| WORK TO COMPLETE |
Examine each line of the data. Copy the line if it includes the word "range".

| SUPPLIED RECORDS |
*** Begin section ***

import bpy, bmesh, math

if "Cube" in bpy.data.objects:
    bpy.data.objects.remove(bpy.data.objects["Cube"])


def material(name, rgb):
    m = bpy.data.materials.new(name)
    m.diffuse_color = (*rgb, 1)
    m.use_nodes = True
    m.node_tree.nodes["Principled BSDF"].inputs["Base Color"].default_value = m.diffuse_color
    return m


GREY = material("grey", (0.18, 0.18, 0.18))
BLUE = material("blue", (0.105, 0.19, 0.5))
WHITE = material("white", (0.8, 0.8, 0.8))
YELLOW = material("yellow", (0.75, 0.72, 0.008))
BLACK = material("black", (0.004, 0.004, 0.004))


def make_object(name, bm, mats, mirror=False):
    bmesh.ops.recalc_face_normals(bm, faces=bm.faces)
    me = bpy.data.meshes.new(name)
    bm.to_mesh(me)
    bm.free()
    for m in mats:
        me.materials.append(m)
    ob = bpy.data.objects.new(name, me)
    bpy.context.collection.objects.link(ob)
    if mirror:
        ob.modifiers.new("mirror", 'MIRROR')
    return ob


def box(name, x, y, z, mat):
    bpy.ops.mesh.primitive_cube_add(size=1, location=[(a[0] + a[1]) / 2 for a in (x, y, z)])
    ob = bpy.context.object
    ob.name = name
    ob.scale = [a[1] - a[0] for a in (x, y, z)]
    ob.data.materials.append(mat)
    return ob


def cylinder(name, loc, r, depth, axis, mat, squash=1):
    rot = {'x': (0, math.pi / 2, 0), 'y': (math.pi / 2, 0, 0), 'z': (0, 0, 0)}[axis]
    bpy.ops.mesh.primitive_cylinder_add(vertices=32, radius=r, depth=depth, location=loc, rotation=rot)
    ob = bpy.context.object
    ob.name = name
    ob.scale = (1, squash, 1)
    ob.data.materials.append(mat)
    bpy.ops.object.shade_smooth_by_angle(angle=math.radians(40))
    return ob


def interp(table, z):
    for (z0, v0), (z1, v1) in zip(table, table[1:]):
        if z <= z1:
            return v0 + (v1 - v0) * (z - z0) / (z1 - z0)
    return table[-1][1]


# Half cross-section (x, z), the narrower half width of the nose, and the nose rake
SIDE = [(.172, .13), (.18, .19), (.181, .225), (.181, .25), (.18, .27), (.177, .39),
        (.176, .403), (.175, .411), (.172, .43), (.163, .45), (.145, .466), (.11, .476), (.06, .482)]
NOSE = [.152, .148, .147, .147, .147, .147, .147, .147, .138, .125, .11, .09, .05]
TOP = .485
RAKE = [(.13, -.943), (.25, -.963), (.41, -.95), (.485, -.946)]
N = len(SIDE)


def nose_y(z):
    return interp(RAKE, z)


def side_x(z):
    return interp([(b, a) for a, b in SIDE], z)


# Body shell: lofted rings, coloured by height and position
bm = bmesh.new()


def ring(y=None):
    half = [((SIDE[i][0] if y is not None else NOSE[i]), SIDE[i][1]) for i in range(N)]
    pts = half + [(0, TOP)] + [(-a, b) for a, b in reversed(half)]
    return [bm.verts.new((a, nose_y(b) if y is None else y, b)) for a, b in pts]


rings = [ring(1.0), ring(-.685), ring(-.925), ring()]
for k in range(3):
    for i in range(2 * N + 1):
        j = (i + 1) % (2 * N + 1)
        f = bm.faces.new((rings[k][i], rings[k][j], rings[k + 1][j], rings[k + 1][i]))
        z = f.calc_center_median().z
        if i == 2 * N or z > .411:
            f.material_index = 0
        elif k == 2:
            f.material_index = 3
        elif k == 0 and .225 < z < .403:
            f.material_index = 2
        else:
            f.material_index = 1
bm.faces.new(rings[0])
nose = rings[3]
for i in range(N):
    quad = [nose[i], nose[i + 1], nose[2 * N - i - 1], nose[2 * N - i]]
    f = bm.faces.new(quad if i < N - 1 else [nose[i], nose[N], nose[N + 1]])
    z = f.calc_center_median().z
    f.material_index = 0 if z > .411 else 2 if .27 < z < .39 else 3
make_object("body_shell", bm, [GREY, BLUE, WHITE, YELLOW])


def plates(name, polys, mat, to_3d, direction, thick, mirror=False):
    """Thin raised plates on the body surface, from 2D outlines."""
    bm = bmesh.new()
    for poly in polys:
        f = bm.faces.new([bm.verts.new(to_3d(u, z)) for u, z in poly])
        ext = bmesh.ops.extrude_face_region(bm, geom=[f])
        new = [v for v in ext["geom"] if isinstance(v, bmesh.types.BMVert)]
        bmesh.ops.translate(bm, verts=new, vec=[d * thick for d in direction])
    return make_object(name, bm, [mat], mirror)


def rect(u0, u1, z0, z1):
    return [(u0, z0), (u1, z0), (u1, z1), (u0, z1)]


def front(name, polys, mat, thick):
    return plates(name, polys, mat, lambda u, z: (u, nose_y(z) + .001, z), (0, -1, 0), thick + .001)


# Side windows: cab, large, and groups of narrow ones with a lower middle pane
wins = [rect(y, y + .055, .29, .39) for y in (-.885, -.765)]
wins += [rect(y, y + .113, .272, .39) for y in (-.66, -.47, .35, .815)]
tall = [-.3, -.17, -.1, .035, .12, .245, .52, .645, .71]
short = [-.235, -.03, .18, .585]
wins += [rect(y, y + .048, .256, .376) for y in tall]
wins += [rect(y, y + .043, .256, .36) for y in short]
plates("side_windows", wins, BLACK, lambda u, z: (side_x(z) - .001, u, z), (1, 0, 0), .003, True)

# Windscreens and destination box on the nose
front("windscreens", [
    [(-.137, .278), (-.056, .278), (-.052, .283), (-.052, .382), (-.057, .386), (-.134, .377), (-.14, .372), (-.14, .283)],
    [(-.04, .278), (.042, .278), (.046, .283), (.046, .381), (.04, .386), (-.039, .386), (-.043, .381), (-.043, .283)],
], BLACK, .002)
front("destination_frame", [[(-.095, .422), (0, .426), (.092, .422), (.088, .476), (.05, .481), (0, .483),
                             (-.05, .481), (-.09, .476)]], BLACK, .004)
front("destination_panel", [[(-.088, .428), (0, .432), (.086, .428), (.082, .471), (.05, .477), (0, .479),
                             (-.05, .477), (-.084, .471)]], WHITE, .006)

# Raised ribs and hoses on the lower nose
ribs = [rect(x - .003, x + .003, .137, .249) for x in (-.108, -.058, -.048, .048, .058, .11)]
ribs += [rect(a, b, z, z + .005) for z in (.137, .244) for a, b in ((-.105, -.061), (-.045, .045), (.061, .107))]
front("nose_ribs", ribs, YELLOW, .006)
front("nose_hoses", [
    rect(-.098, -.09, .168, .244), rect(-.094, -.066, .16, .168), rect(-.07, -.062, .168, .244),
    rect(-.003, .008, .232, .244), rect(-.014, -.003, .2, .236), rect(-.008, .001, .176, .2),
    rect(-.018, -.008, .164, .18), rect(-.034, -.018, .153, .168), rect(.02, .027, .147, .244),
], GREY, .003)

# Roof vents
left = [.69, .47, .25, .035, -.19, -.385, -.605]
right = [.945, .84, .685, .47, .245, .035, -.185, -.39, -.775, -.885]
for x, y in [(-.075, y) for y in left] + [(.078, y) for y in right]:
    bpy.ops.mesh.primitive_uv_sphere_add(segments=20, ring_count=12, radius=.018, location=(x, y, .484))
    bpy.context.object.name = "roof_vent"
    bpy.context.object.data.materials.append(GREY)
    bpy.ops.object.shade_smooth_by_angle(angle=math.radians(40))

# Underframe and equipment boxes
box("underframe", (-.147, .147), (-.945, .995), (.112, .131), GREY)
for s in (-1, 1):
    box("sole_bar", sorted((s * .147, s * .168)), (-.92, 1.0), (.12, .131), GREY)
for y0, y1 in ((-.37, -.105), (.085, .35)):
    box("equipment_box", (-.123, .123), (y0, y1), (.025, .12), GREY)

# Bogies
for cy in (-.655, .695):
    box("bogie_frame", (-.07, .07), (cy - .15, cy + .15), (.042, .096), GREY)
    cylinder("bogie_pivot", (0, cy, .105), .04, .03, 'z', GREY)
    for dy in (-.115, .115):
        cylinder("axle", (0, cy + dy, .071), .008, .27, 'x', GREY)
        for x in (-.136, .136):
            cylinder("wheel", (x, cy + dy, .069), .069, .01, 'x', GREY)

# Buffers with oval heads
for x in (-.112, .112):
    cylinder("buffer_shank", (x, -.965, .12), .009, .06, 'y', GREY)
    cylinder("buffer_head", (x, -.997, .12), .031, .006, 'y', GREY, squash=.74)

*** End section ***

| ANSWER BOX |
    half = [((SIDE[i][0] if y is not None else NOSE[i]), SIDE[i][1]) for i in range(N)]
for k in range(3):
    for i in range(2 * N + 1):
for i in range(N):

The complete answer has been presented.